-- Material provided follows --

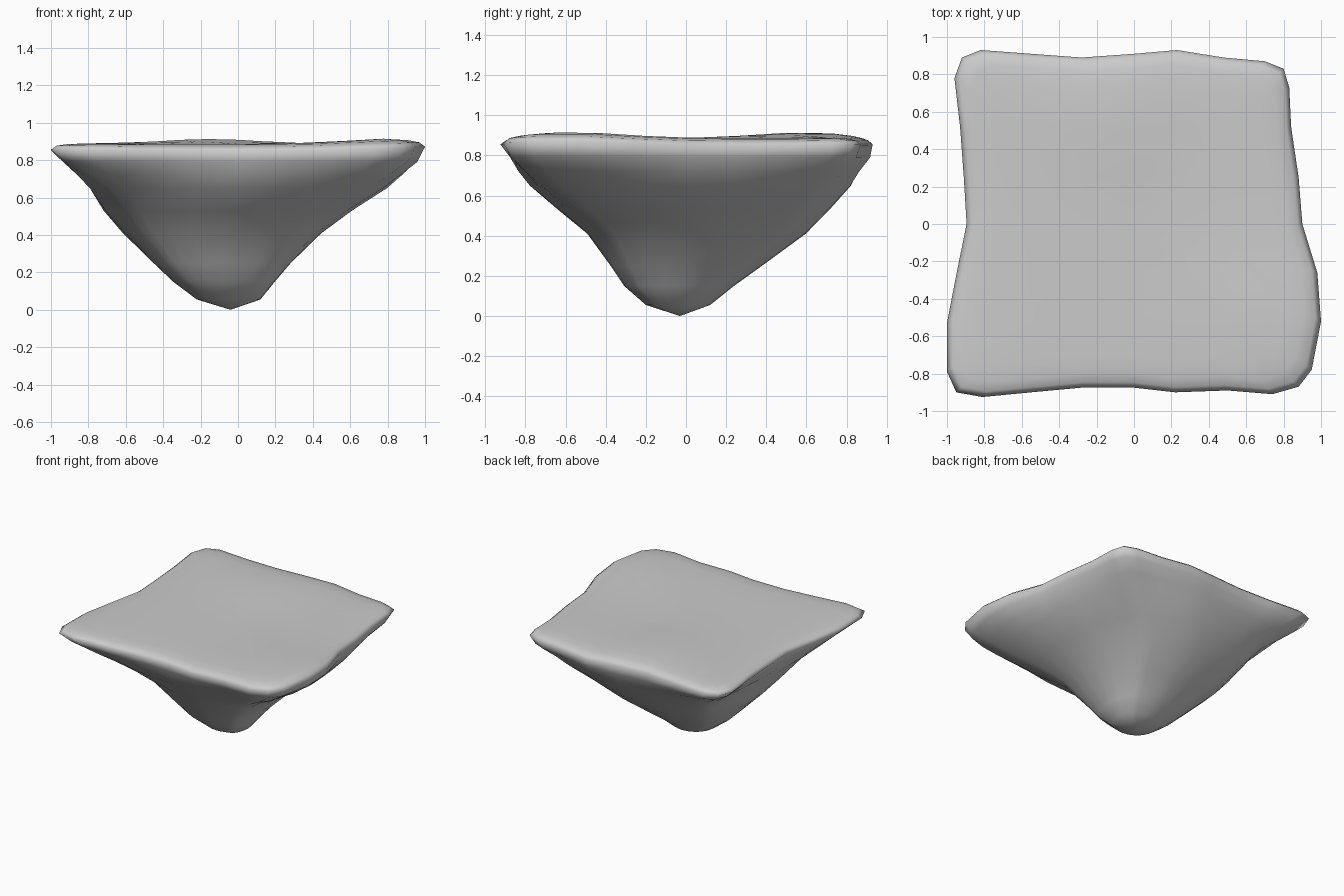
import bpy, bmesh, math

if "Cube" in bpy.data.objects:
    bpy.data.objects.remove(bpy.data.objects["Cube"])

# Rim outline seen from above, counter-clockwise
OUTLINE = [(1.0, -.52), (.98, -.26), (.90, 0), (.88, .25), (.84, .52), (.83, .73),
           (.80, .83), (.70, .87), (.48, .89), (.23, .93), (0, .91), (-.28, .89),
           (-.55, .91), (-.82, .93), (-.92, .89), (-.96, .78), (-.93, .52), (-.91, .25),
           (-.895, 0), (-.95, -.27), (-1.0, -.53), (-1.0, -.79), (-.95, -.90), (-.81, -.925),
           (-.55, -.90), (-.28, -.875), (0, -.875), (.22, -.90), (.50, -.89), (.74, -.91),
           (.88, -.87), (.95, -.78)]

# Layers: height, x min, x max, y min, y max, squareness (0 round, 1 rim outline)
LAYERS = [(.055, -.22, .12, -.20, .12, 0),
          (.15, -.35, .20, -.31, .24, .1),
          (.25, -.46, .29, -.38, .38, .2),
          (.41, -.63, .46, -.50, .60, .25),
          (.53, -.74, .63, -.65, .72, .3),
          (.65, -.83, .82, -.80, .83, .45),
          (.72, -.90, .90, -.86, .87, .65),
          (.79, -.95, .97, -.905, .92, .88),
          (.85, -1, 1, -.93, .93, 1),
          (.872, -.97, .97, -.90, .905, 1),
          (.882, -.91, .91, -.85, .85, 1),
          (.887, -.82, .82, -.76, .76, 1),
          (.887, -.55, .55, -.52, .52, 1),
          (.887, -.27, .27, -.26, .26, 1)]


def swell(x, y, cx, cy):
    return math.exp(-((x - cx)**2 + (y - cy)**2) / .12)


def layer_ring(bm, z, x0, x1, y0, y1, square):
    ring = []
    for px, py in OUTLINE:
        u, v = px, py / .93
        r = math.hypot(u, v)
        # right-hand shoulders are fuller
        diag = 2 * u * v / r**2
        fuller = (max(0, diag) * .15 + max(0, -diag) * .25) if u > 0 else 0
        s = square + (1 - square) * fuller
        u, v = (s * a + (1 - s) * a / r for a in (u, v))
        x = (x0 + x1) / 2 + u * (x1 - x0) / 2
        y = (y0 + y1) / 2 + v * (y1 - y0) / 2
        # two gentle swells in the top, and rim corners lifted
        if z > .8:
            z_top = z + .028 * (swell(x, y, .8, -.55) + swell(x, y, -.15, .6))
            z_top += .015 * max(0, abs(x * y) - .4)
        else:
            z_top = z
        ring.append(bm.verts.new((x, y, z_top)))
    return ring


# Floating rock: stacked rings closed by a bottom tip and a flat top
bm = bmesh.new()
rings = [layer_ring(bm, *layer) for layer in LAYERS]
tip = bm.verts.new((-.04, -.03, 0))
middle = bm.verts.new((0, 0, .887))
n = len(OUTLINE)
for i in range(n):
    j = (i + 1) % n
    for low, high in zip(rings, rings[1:]):
        bm.faces.new((low[i], low[j], high[j], high[i]))
    bm.faces.new((tip, rings[0][j], rings[0][i]))
    bm.faces.new((middle, rings[-1][i], rings[-1][j]))
bmesh.ops.recalc_face_normals(bm, faces=bm.faces)
for face in bm.faces:
    face.smooth = True

mesh = bpy.data.meshes.new("floating_rock")
bm.to_mesh(mesh)
bm.free()
rock = bpy.data.objects.new("floating_rock", mesh)
bpy.context.collection.objects.link(rock)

-- Material provided concluded --

**Problem**
The answer must consist of every line from the records above that holds "return".

**Solution to this exercise**
    return math.exp(-((x - cx)**2 + (y - cy)**2) / .12)
    return ring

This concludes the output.